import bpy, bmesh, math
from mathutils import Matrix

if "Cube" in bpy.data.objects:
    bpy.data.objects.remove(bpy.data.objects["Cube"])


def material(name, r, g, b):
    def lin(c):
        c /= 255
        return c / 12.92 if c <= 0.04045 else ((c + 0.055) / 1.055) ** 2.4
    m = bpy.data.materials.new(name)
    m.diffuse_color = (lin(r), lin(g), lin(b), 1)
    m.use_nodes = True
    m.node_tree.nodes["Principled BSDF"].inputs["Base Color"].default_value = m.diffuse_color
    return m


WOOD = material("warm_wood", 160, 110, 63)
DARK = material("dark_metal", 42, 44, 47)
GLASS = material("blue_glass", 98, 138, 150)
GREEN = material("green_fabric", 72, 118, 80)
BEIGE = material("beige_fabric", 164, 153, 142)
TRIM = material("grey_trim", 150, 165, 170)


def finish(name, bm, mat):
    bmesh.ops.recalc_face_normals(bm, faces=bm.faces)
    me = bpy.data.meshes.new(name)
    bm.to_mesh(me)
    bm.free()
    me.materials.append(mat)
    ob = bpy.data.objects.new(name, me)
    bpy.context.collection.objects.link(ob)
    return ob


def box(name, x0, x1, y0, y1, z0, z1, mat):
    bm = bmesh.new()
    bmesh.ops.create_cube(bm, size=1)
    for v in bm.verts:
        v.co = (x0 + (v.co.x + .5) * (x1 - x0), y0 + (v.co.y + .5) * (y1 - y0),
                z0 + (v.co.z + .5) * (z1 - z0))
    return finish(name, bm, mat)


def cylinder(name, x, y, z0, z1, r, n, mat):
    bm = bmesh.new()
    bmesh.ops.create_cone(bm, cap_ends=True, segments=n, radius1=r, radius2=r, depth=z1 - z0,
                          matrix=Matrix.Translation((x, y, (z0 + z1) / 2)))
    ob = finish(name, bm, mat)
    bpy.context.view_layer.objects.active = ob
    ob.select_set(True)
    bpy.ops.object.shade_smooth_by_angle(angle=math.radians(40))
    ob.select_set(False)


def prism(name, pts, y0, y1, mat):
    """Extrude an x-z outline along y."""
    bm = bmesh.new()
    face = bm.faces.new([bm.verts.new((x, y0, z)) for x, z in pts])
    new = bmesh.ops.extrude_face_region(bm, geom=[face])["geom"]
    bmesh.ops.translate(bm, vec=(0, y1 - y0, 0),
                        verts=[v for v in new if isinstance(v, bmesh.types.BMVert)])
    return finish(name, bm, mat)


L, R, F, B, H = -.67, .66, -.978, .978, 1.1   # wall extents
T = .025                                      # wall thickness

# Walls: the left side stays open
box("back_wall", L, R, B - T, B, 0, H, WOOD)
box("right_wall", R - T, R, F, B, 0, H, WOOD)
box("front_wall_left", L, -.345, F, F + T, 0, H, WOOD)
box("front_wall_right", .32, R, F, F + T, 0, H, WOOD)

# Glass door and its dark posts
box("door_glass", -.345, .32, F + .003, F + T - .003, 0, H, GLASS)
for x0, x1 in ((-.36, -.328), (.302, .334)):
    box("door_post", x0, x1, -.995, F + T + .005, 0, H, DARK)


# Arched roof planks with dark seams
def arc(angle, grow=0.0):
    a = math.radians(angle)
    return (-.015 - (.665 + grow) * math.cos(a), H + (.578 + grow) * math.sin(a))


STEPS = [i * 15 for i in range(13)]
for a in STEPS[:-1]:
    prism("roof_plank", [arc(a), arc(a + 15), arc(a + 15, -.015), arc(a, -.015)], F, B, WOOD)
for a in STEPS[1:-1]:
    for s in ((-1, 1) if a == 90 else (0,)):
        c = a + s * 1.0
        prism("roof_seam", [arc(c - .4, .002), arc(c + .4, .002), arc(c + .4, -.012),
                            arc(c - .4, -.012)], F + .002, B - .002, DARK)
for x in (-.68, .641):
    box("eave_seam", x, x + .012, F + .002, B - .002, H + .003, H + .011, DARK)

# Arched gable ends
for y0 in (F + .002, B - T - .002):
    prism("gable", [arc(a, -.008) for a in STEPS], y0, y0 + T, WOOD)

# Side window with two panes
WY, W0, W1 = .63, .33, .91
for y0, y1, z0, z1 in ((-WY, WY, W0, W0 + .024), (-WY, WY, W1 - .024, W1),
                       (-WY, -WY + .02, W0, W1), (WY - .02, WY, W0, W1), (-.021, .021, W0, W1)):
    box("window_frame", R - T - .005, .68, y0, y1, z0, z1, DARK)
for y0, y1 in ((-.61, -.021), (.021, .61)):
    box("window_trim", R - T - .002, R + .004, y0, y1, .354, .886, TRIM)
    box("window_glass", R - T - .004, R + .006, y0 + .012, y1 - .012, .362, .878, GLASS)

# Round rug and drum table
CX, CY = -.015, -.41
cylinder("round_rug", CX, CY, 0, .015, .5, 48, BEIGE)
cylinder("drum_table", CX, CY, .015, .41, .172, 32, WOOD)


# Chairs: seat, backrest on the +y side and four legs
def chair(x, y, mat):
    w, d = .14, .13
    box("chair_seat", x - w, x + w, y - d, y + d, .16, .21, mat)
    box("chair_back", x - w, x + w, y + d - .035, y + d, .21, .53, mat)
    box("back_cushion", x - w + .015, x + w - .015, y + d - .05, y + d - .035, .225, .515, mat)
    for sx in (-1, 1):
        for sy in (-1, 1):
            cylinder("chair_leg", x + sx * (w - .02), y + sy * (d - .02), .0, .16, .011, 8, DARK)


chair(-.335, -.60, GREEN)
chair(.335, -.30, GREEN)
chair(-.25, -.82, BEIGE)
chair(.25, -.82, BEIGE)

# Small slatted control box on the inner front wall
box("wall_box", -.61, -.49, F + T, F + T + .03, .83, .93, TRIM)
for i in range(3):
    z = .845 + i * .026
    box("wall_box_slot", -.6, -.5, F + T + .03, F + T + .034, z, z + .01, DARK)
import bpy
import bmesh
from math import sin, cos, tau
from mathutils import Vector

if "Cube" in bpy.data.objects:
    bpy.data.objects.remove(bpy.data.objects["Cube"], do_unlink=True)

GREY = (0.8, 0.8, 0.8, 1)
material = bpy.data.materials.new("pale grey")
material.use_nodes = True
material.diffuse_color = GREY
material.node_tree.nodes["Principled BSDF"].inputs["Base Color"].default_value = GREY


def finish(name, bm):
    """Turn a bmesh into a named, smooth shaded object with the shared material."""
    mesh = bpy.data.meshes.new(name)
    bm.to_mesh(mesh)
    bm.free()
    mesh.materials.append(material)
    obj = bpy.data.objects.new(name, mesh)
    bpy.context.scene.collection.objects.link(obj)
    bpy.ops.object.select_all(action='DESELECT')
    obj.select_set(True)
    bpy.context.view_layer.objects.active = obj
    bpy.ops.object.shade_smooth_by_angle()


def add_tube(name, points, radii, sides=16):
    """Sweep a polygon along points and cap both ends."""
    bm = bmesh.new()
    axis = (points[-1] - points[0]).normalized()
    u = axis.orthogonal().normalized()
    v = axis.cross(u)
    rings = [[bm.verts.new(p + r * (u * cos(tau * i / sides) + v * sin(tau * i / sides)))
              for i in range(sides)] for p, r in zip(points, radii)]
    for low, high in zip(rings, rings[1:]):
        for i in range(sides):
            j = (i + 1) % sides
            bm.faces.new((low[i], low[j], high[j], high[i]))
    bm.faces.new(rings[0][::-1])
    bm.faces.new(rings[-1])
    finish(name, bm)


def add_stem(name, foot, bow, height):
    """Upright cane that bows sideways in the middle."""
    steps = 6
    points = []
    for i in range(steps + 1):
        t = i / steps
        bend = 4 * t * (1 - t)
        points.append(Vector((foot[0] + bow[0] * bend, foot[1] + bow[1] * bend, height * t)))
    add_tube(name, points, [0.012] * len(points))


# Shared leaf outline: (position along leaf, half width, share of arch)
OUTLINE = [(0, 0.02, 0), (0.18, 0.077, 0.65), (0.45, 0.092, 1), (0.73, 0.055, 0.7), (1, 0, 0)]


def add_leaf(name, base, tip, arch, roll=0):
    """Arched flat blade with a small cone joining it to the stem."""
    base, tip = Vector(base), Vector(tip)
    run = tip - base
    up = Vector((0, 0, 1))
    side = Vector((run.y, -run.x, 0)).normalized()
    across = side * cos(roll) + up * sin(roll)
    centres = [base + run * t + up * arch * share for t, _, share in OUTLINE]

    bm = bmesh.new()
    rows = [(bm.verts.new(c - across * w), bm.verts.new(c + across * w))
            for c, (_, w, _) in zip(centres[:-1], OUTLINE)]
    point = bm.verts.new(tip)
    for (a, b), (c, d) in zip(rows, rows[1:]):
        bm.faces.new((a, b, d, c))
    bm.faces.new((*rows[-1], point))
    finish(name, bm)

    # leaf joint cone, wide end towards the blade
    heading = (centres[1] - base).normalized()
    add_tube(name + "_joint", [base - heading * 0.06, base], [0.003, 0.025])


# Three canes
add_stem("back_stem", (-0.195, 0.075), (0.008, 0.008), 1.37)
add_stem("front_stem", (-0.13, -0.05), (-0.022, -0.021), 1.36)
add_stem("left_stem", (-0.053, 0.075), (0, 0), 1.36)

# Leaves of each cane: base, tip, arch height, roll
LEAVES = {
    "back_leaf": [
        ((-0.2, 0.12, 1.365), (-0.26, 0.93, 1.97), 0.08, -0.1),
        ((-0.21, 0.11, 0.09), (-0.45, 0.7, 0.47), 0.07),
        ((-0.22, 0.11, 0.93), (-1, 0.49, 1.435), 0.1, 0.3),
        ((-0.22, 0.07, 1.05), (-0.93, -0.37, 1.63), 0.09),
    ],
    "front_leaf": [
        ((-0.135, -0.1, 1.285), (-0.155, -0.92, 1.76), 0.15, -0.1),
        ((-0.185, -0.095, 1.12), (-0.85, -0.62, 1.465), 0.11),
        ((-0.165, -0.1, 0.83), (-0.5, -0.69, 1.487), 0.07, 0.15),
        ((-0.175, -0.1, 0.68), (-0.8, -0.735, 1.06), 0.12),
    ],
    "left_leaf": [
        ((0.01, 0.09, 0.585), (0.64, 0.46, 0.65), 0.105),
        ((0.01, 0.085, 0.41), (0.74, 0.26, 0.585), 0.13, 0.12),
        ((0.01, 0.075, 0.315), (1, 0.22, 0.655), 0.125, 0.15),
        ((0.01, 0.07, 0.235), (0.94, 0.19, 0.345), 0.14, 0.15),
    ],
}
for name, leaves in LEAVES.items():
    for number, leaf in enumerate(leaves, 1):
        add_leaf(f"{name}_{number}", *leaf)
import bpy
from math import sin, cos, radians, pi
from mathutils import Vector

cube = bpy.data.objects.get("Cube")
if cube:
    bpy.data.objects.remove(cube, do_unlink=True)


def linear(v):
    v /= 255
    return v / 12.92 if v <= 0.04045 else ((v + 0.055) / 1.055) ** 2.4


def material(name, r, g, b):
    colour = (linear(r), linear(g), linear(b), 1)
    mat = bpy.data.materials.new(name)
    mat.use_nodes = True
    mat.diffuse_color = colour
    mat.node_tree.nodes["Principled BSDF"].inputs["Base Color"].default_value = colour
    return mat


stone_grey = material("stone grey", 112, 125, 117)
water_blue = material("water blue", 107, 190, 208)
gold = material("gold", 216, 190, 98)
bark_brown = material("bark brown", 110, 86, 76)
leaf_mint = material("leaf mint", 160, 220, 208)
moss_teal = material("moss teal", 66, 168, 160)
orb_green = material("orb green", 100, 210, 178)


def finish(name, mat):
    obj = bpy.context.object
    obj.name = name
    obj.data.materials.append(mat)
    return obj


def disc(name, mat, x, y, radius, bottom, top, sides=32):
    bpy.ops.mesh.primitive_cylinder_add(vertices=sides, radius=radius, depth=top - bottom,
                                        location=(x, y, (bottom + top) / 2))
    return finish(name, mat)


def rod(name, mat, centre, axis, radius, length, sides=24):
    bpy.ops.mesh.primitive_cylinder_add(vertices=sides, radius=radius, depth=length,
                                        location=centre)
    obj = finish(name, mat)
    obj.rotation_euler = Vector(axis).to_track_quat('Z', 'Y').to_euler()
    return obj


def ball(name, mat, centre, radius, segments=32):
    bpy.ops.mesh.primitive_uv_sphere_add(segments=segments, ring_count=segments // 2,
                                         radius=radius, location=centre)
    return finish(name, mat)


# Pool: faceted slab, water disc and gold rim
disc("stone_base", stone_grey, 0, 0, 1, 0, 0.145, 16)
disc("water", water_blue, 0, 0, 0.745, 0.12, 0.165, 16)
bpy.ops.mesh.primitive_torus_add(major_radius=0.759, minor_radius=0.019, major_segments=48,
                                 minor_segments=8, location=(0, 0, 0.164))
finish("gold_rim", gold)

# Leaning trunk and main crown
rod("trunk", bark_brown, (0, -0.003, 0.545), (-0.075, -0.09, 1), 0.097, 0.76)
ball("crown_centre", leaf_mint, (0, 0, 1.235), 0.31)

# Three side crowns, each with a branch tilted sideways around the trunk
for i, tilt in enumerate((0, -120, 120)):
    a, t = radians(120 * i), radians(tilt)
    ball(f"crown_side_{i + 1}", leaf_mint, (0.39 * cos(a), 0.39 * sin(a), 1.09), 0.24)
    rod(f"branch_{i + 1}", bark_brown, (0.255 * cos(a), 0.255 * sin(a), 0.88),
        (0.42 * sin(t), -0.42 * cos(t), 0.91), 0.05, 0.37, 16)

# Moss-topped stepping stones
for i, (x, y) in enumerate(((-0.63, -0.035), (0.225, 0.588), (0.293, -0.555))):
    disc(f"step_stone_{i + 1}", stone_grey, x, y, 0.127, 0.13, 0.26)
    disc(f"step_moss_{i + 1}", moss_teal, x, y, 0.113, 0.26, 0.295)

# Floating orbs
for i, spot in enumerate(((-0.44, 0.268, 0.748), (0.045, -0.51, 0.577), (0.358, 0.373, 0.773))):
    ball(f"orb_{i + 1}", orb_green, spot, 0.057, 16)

━━━━━━━━━━━━━━━━━━━━━━━━━━━━━━

● **WORK TASK**:
Look for "True" in each line of the material, then copy the lines where it is found.

● **EXERCISE ANSWER**:
    m.use_nodes = True
    bmesh.ops.create_cone(bm, cap_ends=True, segments=n, radius1=r, radius2=r, depth=z1 - z0,
    ob.select_set(True)
    bpy.data.objects.remove(bpy.data.objects["Cube"], do_unlink=True)
material.use_nodes = True
    obj.select_set(True)
    bpy.data.objects.remove(cube, do_unlink=True)
    mat.use_nodes = True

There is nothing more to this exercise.